[Source records]
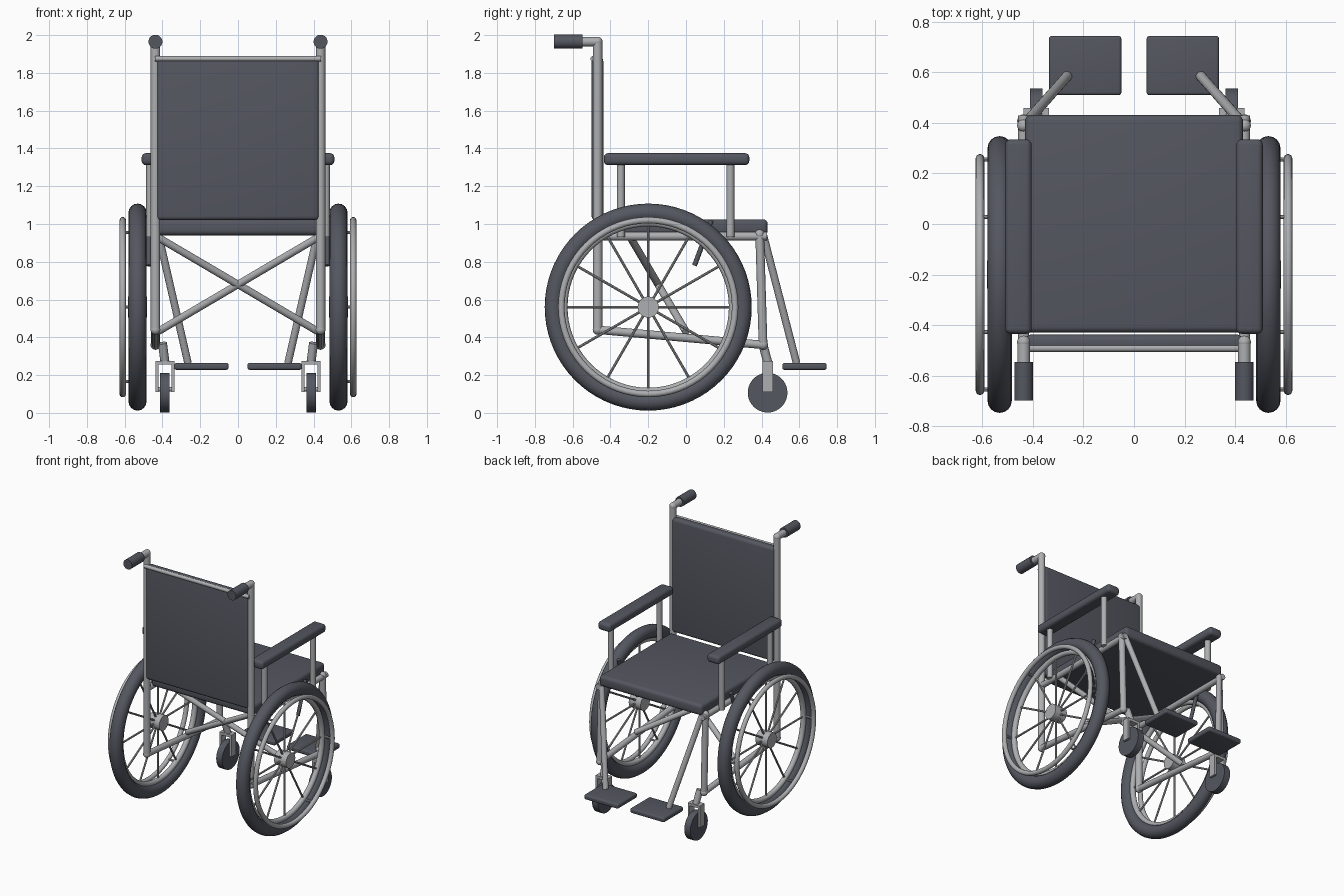
import bpy, math
from mathutils import Vector

if "Cube" in bpy.data.objects:
    bpy.data.objects.remove(bpy.data.objects["Cube"])


def material(name, rgb):
    m = bpy.data.materials.new(name)
    m.diffuse_color = (*rgb, 1)
    m.use_nodes = True
    m.node_tree.nodes["Principled BSDF"].inputs["Base Color"].default_value = m.diffuse_color
    return m


STEEL = material("steel_grey", (0.42, 0.425, 0.44))
DARK = material("dark_charcoal", (0.09, 0.095, 0.118))


def finish(ob, name, mat, smooth=True):
    ob.name = name
    ob.data.materials.append(mat)
    if smooth:
        bpy.ops.object.shade_smooth_by_angle(angle=math.radians(40))
    return ob


def tube(name, a, b, r, mat=STEEL, sides=20):
    a, b = Vector(a), Vector(b)
    d = b - a
    bpy.ops.mesh.primitive_cylinder_add(vertices=sides, radius=r, depth=d.length,
                                        location=(a + b) / 2,
                                        rotation=d.to_track_quat('Z', 'Y').to_euler())
    return finish(bpy.context.object, name, mat)


def ball(name, p, r, mat=STEEL):
    bpy.ops.mesh.primitive_uv_sphere_add(segments=20, ring_count=12, radius=r, location=p)
    return finish(bpy.context.object, name, mat)


def box(name, lo, hi, bevel, mat=DARK):
    lo, hi = Vector(lo), Vector(hi)
    bpy.ops.mesh.primitive_cube_add(size=1, location=(lo + hi) / 2)
    ob = bpy.context.object
    ob.scale = hi - lo
    bpy.ops.object.transform_apply(location=False, rotation=False, scale=True)
    if bevel:
        mod = ob.modifiers.new("rounded_edges", 'BEVEL')
        mod.width, mod.segments = bevel, 4
        bpy.ops.object.modifier_apply(modifier=mod.name)
    return finish(ob, name, mat)


def ring(name, x, major, minor, mat):
    bpy.ops.mesh.primitive_torus_add(major_segments=72, minor_segments=16,
                                     major_radius=major, minor_radius=minor,
                                     location=(x, WY, WZ), rotation=(0, math.pi / 2, 0))
    return finish(bpy.context.object, name, mat)


WY, WZ = -0.20, 0.56  # main wheel centre

# Seat, backrest and its rear crossbar
box("seat", (-0.432, -0.43, 0.94), (0.432, 0.432, 1.025), 0.025)
box("backrest", (-0.43, -0.5, 1.02), (0.43, -0.438, 1.885), 0.022)
tube("backrest_bar", (-0.44, -0.492, 1.875), (0.44, -0.492, 1.875), 0.014)

for s, side in ((-1, "left"), (1, "right")):
    def P(x, y, z):
        return (s * x, y, z)

    def span(name, x0, x1, y0, y1, z0, z1, bevel, mat=DARK):
        xs = sorted((s * x0, s * x1))
        return box(f"{name}_{side}", (xs[0], y0, z0), (xs[1], y1, z1), bevel, mat)

    def rod(name, a, b, r, mat=STEEL, sides=20):
        return tube(f"{name}_{side}", P(*a), P(*b), r, mat, sides)

    # Frame tubes with rounded joints
    back_top, back_low = (0.437, -0.468, 1.965), (0.437, -0.468, 0.44)
    front_low, front_top = (0.437, 0.408, 0.36), (0.437, 0.39, 0.945)
    rod("back_upright", back_low, back_top, 0.025)
    rod("lower_rail", back_low, front_low, 0.022)
    rod("front_post", front_low, front_top, 0.023)
    rod("seat_rail", (0.437, -0.468, 0.935), (0.437, 0.43, 0.935), 0.022)
    for i, p in enumerate((back_top, back_low, front_low, front_top)):
        ball(f"frame_joint_{i}_{side}", P(*p), 0.026)

    # Push handle
    rod("handle_stub", back_top, (0.437, -0.56, 1.965), 0.025)
    rod("handle_grip", (0.437, -0.547, 1.965), (0.437, -0.698, 1.965), 0.037, DARK)

    # Crossed brace under the seat
    rod("cross_brace", (0.425, -0.295, 0.93), (-0.425, 0.0, 0.43), 0.02)

    # Armrest and posts
    span("armrest", 0.405, 0.51, -0.435, 0.335, 1.312, 1.375, 0.022)
    for n, y in (("rear", -0.345), ("front", 0.235)):
        rod(f"armrest_post_{n}", (0.465, y, 0.93), (0.465, y, 1.33), 0.021)

    # Brake lever
    rod("brake_lever", (0.472, 0.135, 1.02), (0.472, 0.045, 0.78), 0.013, DARK)

    # Footrest
    rod("footrest_hanger", (0.42, 0.41, 0.94), (0.265, 0.585, 0.265), 0.02)
    span("footplate", 0.05, 0.337, 0.51, 0.745, 0.228, 0.265, 0.012)

    # Caster wheel with stem and fork
    rod("caster_stem", (0.4, 0.405, 0.37), (0.387, 0.432, 0.27), 0.024)
    span("caster_crown", 0.345, 0.43, 0.405, 0.46, 0.255, 0.275, 0, STEEL)
    for n, x in (("inner", 0.345), ("outer", 0.43)):
        span(f"caster_fork_{n}", x - 0.008, x + 0.008, 0.405, 0.46, 0.11, 0.275, 0, STEEL)
    rod("caster_axle", (0.345, 0.432, 0.125), (0.43, 0.432, 0.125), 0.012)
    rod("caster_wheel", (0.362, 0.432, 0.107), (0.412, 0.432, 0.107), 0.105, DARK, 40)

    # Main wheel: tyre, rim, hub, hand rim
    ring(f"tyre_{side}", s * 0.532, 0.5, 0.048, DARK)
    ring(f"wheel_rim_{side}", s * 0.532, 0.447, 0.02, STEEL)
    ring(f"hand_rim_{side}", s * 0.61, 0.46, 0.017, STEEL)
    rod("wheel_hub", (0.482, WY, WZ), (0.582, WY, WZ), 0.056, STEEL, 28)

    # Spokes, and a hand rim bracket beside every second one
    for k in range(12):
        c, t = math.cos(k * math.pi / 6), math.sin(k * math.pi / 6)
        rod(f"spoke_{k}", (0.532, WY + 0.04 * c, WZ + 0.04 * t),
            (0.532, WY + 0.44 * c, WZ + 0.44 * t), 0.007, STEEL, 8)
        if k % 2 == 0:
            y, z = WY + 0.455 * c, WZ + 0.455 * t
            rod(f"hand_rim_bracket_{k}", (0.535, y, z), (0.61, y, z), 0.008, STEEL, 8)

WHAT IS EXPECTED
Scan the entries above and return each line that holds "Vector".

YOUR SOLUTION
from mathutils import Vector
    a, b = Vector(a), Vector(b)
    lo, hi = Vector(lo), Vector(hi)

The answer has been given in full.